The Hyundai HD45 cab offers space for up to three people at the front and even the middle passenger has plenty of leg- and shoulder-room. For improved comfort, the center seatback folds and forms a convenient multifunctional console with two cup holders and a useful flat surface. Moreover, the centre console includes storage bin, coin slot and two additional cup holders.
Needless to say, that the Hyundai HD45 is fitted with plenty of storage places and cubby holes to make your life on board easier. Our favorite storage is the over head console which provides deep, secure and capacious stowage for papers or maps without impeding free movement in the cab.
Engines and performance
The Hyundai HD45 is equipped with a D4BB Engine mated on a five speed manual transmission. The diesel unit is able to deliver a maximum power of 80 hp with a peak torque of 167 Nm achieved from as low as 1400 rpm. The engine isn’t the most nimble unit in its class and occasionally could act a bit sluggish when the truck is fully loaded. After a few struggles however, it will be able to get the job done and also keep its dignity untouched. Obviously we aren’t talking about sports cars, but with a maximum speed of 114kph the Hyundai HD45 offers a pretty good performance. The really good part of the Hyundai’s D4BB engine is its smoothness.
We also like the manual gearbox which is fairly responsive and smooth being able to cope pretty well with the utilitarian nature of the truck.
Servicing and other regular checks are also pretty easy to do thanks to a 50-degree tilting cab which provides quick and easy access to the engine compartment.
Ride and handling
To be ultra resistant the HD 45’s frame received a heat-treatment and was web strengthened in order to provide a strong and safe base for the arduous missions of the vehicle.
The high capacity axle and leaf suspension are combined with an air suspended cab to offer a surprisingly good ride and to maximize the load carrying capacity. We also like the power assisted steering which will serve you well at low speeds; while at high speeds will need only minor adjustments to keep the truck o a straight line.

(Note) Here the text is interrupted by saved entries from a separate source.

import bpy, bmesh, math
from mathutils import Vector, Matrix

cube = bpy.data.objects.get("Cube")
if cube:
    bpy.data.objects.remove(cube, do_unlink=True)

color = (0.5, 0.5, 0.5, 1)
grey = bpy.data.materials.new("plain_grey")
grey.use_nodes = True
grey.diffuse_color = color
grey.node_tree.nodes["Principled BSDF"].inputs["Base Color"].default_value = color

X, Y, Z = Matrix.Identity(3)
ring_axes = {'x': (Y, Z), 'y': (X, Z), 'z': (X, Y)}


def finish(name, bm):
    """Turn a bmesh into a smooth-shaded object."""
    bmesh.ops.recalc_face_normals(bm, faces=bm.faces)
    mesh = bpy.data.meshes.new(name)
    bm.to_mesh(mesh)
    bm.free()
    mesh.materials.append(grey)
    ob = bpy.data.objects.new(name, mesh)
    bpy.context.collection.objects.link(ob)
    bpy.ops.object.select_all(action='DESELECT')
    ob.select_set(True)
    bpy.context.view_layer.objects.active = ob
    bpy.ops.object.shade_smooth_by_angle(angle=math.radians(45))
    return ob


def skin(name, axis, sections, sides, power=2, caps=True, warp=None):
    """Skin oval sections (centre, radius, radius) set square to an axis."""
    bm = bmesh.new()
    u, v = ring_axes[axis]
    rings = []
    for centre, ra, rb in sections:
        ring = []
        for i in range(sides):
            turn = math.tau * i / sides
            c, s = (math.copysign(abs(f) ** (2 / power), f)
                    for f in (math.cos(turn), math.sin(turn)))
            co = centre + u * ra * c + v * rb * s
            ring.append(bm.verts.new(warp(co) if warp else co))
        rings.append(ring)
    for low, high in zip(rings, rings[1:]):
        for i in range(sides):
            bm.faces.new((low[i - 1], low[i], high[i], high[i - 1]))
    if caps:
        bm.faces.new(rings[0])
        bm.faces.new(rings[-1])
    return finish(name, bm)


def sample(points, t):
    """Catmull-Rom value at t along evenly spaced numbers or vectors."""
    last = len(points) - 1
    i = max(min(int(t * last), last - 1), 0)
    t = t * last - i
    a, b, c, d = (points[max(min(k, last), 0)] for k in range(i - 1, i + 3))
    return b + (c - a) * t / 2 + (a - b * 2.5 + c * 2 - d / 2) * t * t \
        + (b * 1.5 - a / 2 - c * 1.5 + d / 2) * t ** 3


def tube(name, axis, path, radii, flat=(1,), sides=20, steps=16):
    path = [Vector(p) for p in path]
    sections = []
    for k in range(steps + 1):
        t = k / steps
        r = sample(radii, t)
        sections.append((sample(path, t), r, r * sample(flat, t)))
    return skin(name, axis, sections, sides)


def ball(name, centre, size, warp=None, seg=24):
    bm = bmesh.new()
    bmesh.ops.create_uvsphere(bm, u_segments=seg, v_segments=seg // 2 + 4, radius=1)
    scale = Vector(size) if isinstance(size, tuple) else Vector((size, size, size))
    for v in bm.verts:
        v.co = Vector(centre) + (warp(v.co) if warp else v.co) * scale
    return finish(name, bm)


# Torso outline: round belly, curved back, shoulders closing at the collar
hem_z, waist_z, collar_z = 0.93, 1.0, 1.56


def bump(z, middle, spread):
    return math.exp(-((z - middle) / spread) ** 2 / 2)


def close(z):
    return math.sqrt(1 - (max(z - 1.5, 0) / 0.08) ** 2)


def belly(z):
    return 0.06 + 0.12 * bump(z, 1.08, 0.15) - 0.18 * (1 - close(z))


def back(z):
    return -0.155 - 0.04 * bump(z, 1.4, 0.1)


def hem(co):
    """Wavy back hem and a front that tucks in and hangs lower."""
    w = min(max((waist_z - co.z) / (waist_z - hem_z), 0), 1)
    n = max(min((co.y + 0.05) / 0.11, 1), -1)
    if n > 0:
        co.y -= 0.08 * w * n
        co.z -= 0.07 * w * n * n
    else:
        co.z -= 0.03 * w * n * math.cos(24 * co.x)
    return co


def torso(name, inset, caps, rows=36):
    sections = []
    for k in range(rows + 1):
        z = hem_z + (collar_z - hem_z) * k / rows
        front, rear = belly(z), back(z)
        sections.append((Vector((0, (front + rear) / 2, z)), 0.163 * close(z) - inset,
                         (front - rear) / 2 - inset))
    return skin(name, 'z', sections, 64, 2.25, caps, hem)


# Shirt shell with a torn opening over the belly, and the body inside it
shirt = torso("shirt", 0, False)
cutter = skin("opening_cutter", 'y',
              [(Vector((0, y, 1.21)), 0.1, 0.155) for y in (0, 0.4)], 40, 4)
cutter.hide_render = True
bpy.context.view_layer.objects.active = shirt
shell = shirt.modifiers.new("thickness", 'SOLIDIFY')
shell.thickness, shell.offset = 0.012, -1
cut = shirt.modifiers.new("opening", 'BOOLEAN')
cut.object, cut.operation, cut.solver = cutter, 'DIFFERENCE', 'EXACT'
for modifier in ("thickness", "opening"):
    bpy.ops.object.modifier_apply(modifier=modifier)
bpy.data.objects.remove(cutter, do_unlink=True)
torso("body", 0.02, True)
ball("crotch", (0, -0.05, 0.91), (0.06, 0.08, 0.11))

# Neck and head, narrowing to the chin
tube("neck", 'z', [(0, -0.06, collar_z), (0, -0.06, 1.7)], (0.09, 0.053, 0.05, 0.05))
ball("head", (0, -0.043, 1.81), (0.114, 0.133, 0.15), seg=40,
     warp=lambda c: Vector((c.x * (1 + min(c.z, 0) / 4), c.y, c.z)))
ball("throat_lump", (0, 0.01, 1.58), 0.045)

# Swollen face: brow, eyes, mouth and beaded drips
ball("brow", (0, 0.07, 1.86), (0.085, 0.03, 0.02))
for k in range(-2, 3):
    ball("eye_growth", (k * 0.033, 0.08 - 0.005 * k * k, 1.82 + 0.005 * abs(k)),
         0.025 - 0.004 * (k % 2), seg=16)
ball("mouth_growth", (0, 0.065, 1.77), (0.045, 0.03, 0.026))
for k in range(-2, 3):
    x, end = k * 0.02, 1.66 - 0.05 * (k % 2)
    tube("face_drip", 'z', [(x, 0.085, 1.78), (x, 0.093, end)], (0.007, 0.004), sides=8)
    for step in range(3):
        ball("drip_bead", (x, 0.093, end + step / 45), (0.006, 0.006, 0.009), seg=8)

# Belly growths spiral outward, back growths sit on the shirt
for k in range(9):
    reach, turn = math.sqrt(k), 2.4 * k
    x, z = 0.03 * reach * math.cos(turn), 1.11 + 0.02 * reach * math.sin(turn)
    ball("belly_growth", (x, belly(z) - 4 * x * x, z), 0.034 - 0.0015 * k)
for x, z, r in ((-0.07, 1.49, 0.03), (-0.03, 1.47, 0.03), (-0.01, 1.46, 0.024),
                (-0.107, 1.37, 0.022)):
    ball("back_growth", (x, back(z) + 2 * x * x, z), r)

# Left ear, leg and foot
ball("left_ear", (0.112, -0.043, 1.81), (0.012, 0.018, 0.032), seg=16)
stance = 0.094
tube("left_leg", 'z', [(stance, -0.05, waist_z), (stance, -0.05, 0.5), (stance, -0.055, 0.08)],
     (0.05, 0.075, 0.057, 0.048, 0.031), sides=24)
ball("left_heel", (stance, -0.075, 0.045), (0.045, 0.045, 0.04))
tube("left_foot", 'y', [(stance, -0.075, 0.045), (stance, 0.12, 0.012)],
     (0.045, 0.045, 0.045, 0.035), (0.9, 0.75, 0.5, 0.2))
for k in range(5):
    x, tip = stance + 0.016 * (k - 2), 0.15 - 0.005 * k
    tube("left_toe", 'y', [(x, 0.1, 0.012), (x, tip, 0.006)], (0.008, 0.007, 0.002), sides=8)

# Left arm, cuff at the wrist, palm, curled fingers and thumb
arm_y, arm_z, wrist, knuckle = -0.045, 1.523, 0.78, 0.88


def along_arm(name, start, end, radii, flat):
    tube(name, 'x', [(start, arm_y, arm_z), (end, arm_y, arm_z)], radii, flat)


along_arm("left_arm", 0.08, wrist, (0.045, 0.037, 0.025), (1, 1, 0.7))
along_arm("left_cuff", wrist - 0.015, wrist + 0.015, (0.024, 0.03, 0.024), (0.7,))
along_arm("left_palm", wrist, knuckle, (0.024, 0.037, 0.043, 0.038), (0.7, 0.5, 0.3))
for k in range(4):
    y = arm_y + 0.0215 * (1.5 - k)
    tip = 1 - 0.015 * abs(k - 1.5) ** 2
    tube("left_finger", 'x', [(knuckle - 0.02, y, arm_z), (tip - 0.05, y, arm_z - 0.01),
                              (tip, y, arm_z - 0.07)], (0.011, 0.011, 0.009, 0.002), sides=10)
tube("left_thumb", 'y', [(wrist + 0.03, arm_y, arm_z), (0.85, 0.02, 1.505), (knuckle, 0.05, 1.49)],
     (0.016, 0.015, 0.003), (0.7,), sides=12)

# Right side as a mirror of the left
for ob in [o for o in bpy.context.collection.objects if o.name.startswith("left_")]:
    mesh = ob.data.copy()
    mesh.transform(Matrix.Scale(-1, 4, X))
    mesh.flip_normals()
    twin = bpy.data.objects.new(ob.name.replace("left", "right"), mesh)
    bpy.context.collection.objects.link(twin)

The braking power is provided by large brake linings and tandem brake boosters which offer a good stopping power and a strong pedal feel.

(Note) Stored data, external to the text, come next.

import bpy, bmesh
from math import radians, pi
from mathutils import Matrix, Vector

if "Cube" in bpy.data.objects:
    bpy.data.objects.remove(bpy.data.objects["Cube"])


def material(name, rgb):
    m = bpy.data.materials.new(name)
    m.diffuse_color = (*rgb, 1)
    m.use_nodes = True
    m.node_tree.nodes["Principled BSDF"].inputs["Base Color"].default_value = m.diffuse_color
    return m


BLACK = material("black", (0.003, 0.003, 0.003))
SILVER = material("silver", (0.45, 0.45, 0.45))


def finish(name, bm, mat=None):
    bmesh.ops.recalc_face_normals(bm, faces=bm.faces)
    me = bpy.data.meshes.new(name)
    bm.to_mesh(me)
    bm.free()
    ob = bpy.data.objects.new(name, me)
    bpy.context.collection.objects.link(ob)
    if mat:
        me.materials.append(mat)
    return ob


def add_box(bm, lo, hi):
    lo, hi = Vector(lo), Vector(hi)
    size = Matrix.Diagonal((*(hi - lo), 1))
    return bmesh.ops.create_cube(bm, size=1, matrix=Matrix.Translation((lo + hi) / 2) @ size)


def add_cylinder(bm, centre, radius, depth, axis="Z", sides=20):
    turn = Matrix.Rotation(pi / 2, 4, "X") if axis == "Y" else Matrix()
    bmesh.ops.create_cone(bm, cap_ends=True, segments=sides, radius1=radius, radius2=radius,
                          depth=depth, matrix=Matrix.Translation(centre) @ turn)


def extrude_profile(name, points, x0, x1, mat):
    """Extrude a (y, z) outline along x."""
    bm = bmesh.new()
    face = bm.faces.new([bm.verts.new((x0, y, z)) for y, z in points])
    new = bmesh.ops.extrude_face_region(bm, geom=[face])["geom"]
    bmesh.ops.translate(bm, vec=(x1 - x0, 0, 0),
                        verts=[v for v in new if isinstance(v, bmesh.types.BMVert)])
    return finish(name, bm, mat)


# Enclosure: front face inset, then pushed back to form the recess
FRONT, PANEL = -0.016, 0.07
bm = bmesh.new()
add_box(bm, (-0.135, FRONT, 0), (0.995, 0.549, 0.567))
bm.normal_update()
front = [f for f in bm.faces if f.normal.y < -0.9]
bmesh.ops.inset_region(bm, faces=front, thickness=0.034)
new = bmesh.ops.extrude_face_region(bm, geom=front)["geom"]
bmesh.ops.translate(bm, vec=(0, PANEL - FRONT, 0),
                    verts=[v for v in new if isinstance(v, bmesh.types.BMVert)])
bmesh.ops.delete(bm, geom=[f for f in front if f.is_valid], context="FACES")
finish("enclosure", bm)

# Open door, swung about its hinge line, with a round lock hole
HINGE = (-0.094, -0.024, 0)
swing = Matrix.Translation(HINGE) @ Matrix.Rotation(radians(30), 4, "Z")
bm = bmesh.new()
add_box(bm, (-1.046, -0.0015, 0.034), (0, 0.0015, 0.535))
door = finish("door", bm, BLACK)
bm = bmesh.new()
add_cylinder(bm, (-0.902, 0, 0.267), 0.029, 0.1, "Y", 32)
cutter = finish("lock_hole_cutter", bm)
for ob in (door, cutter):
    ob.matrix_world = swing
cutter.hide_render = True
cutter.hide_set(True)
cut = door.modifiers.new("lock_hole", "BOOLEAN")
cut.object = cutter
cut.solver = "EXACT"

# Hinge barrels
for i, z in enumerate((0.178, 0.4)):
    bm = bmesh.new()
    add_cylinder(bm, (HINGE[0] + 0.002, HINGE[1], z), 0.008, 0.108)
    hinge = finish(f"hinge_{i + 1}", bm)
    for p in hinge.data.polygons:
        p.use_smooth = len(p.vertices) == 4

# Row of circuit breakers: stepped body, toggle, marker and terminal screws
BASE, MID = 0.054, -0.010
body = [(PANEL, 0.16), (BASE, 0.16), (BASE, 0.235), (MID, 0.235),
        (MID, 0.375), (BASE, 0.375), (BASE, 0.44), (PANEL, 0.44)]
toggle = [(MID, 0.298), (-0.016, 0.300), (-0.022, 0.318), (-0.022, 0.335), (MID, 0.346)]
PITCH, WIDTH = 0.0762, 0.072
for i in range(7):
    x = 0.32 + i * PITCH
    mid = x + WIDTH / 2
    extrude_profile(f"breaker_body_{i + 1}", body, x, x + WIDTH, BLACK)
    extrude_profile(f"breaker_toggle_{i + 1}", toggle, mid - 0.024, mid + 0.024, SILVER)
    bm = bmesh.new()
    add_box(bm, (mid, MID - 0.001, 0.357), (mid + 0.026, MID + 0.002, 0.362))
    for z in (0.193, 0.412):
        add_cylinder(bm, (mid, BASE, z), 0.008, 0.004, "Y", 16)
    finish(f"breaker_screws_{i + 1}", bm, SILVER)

Hyundai promotes the HD45 as being versatile enough for just about any conceivable application. With the proper configuration the truck will be able to do any kind of commercial job without major problems. Its cab over engine design and the relatively small exterior dimensions also give it a good maneuverability on the narrow city streets.
The real beauty of the Hyundai HD45 however, is that for many it will be just enough vehicle to provide the same payload capacity as other truck in the business, but with much lower operating costs.
It’s true that the engine lacks that lively character of other vehicles in the segment and that the overall build quality is far behind models from Renault or Nissan, but we are in the commercial vehicle segment and here things like comfort or speed aren’t that important as practicality and flexibility and the HD 45 has anything it needs to make a compelling case for itself.